The aggregator design pattern is a simple way of providing a single, unified service capable of surfacing data from multiple microservices, and a commonly used pattern when implementing a microservice-based architecture.
Let’s imagine that we’ve been tasked with developing an internal API for our organisation - a general practice clinic. The API needs to consume data from three existing microservices, each of which is used by other services within the practice’s architecture - some services call these individually, some call all three.
The requirements for the API are that it should return simple details for a patient, a list of their allergies and a list of medication that they are currently taking.
Our three existing microservices are as follows:
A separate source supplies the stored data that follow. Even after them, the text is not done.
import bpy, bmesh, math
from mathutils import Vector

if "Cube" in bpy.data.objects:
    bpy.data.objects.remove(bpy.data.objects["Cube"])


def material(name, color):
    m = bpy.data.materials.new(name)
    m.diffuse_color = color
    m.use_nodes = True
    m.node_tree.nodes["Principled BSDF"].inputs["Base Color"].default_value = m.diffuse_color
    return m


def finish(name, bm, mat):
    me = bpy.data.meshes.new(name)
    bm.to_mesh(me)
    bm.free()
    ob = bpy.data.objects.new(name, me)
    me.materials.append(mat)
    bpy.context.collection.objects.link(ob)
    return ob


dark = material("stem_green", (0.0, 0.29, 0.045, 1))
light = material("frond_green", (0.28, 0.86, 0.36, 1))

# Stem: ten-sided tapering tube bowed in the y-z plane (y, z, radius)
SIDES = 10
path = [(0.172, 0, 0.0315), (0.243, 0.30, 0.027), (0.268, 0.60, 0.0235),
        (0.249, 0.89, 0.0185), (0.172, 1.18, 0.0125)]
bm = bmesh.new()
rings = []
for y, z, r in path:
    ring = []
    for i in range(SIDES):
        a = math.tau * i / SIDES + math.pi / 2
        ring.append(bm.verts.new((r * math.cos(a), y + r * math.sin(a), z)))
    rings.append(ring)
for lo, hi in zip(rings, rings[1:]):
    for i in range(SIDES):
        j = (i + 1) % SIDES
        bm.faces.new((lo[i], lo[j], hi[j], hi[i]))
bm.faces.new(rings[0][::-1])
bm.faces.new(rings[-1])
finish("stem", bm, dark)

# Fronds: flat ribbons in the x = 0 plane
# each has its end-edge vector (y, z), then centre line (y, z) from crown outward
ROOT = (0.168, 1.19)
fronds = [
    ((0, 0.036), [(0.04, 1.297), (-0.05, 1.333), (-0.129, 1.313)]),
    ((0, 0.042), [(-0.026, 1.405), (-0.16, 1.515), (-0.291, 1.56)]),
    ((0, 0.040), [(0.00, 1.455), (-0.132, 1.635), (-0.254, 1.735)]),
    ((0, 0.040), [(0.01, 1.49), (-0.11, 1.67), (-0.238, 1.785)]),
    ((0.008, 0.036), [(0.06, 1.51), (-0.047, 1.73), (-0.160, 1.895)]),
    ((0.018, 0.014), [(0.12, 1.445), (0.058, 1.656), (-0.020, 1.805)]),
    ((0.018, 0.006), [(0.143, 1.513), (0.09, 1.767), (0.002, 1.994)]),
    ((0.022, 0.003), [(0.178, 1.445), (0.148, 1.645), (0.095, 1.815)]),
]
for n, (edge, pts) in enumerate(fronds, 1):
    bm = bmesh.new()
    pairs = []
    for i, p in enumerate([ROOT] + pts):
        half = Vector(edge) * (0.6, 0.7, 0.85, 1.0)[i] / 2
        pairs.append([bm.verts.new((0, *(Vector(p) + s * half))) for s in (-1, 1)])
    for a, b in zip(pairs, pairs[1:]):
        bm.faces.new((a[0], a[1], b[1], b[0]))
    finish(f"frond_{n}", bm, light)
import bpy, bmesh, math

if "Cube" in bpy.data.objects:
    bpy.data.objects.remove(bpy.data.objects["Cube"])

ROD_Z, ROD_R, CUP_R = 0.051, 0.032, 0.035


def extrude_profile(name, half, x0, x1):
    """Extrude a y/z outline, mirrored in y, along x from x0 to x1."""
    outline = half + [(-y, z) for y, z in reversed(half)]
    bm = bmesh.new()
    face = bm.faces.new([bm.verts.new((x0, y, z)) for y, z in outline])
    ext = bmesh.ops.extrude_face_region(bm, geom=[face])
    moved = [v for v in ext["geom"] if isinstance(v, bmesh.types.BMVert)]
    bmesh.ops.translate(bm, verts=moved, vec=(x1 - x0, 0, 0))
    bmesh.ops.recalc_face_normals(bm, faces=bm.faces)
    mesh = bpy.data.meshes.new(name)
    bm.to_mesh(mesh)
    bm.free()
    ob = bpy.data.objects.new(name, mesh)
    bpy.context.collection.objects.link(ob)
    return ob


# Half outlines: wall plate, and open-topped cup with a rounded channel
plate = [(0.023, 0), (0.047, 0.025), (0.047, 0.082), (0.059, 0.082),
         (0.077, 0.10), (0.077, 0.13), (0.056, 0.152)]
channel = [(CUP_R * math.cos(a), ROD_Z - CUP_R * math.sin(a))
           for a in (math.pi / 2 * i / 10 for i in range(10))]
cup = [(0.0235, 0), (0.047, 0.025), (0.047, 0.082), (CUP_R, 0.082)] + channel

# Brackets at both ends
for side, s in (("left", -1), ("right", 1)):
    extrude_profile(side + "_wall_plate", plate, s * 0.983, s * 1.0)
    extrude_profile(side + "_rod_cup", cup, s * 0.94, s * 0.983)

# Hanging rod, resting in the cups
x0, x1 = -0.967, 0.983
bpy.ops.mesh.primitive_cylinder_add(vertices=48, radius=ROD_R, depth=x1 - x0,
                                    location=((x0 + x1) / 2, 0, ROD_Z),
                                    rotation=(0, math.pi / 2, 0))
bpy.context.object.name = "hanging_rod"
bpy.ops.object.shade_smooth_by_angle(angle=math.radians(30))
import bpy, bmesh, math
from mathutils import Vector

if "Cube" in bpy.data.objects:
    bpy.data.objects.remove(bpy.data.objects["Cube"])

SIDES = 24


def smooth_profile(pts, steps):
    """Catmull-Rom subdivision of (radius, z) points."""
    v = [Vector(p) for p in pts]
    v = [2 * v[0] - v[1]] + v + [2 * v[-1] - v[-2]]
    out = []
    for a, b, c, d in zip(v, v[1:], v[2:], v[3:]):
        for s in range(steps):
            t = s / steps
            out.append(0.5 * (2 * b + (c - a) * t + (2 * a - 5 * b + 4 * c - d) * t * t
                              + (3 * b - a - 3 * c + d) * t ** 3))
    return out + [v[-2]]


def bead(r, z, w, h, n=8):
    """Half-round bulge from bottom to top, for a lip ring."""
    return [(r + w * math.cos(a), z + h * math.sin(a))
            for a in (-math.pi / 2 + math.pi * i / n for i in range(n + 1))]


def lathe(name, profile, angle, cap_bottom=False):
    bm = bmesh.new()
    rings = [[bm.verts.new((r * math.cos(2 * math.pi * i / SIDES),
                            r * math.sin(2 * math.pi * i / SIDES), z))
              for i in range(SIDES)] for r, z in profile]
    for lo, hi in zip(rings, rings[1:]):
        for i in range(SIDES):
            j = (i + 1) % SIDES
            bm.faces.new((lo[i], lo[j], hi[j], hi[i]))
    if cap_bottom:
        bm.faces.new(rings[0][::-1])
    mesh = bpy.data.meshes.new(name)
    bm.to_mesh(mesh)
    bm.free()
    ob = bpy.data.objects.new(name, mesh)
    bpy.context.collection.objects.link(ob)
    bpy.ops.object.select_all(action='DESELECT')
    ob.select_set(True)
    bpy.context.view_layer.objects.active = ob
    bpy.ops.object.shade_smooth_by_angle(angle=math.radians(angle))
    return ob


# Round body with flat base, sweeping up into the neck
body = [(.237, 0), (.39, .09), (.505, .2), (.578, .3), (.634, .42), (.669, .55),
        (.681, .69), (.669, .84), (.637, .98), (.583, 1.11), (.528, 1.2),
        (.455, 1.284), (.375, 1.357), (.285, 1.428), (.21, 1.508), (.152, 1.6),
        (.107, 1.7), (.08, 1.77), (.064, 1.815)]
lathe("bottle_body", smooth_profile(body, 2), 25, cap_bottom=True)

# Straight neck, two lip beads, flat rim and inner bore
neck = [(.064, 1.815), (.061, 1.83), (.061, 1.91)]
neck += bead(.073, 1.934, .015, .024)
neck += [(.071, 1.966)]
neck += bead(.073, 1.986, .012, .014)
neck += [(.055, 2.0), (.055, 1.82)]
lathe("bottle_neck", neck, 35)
- Existing Service #1 returns details about a patient - their name, age, etc.
- Existing Service #2 returns a list of allergies that the patient has.
- Existing Service #3 returns a list of medication that the patient is currently taking.
Usually, we’d expect an aggregator to make synchronous calls to relevant microservices, performing any necessary business logic on each result as it receives it and then packaging this up as an API endpoint for a consumer to use. This meets our requirements whilst opening up potential for re-use and decoupling.
Rather than increasing the number of services which call these microservices directly, we can make use of the aggregator pattern here.
Our new internal API will call our new aggregator microservice, which will call the three existing microservices before then pushing the necessary results back up to the internal API.
We can re-use our aggregator within other services which call all three existing services, decoupling these from direct interaction with the microservices, which will make it easier to replace one later down the line; if we want to suddenly commission a new allergies microservice, we only have to update the aggregator (and those services which don’t call all three existing services).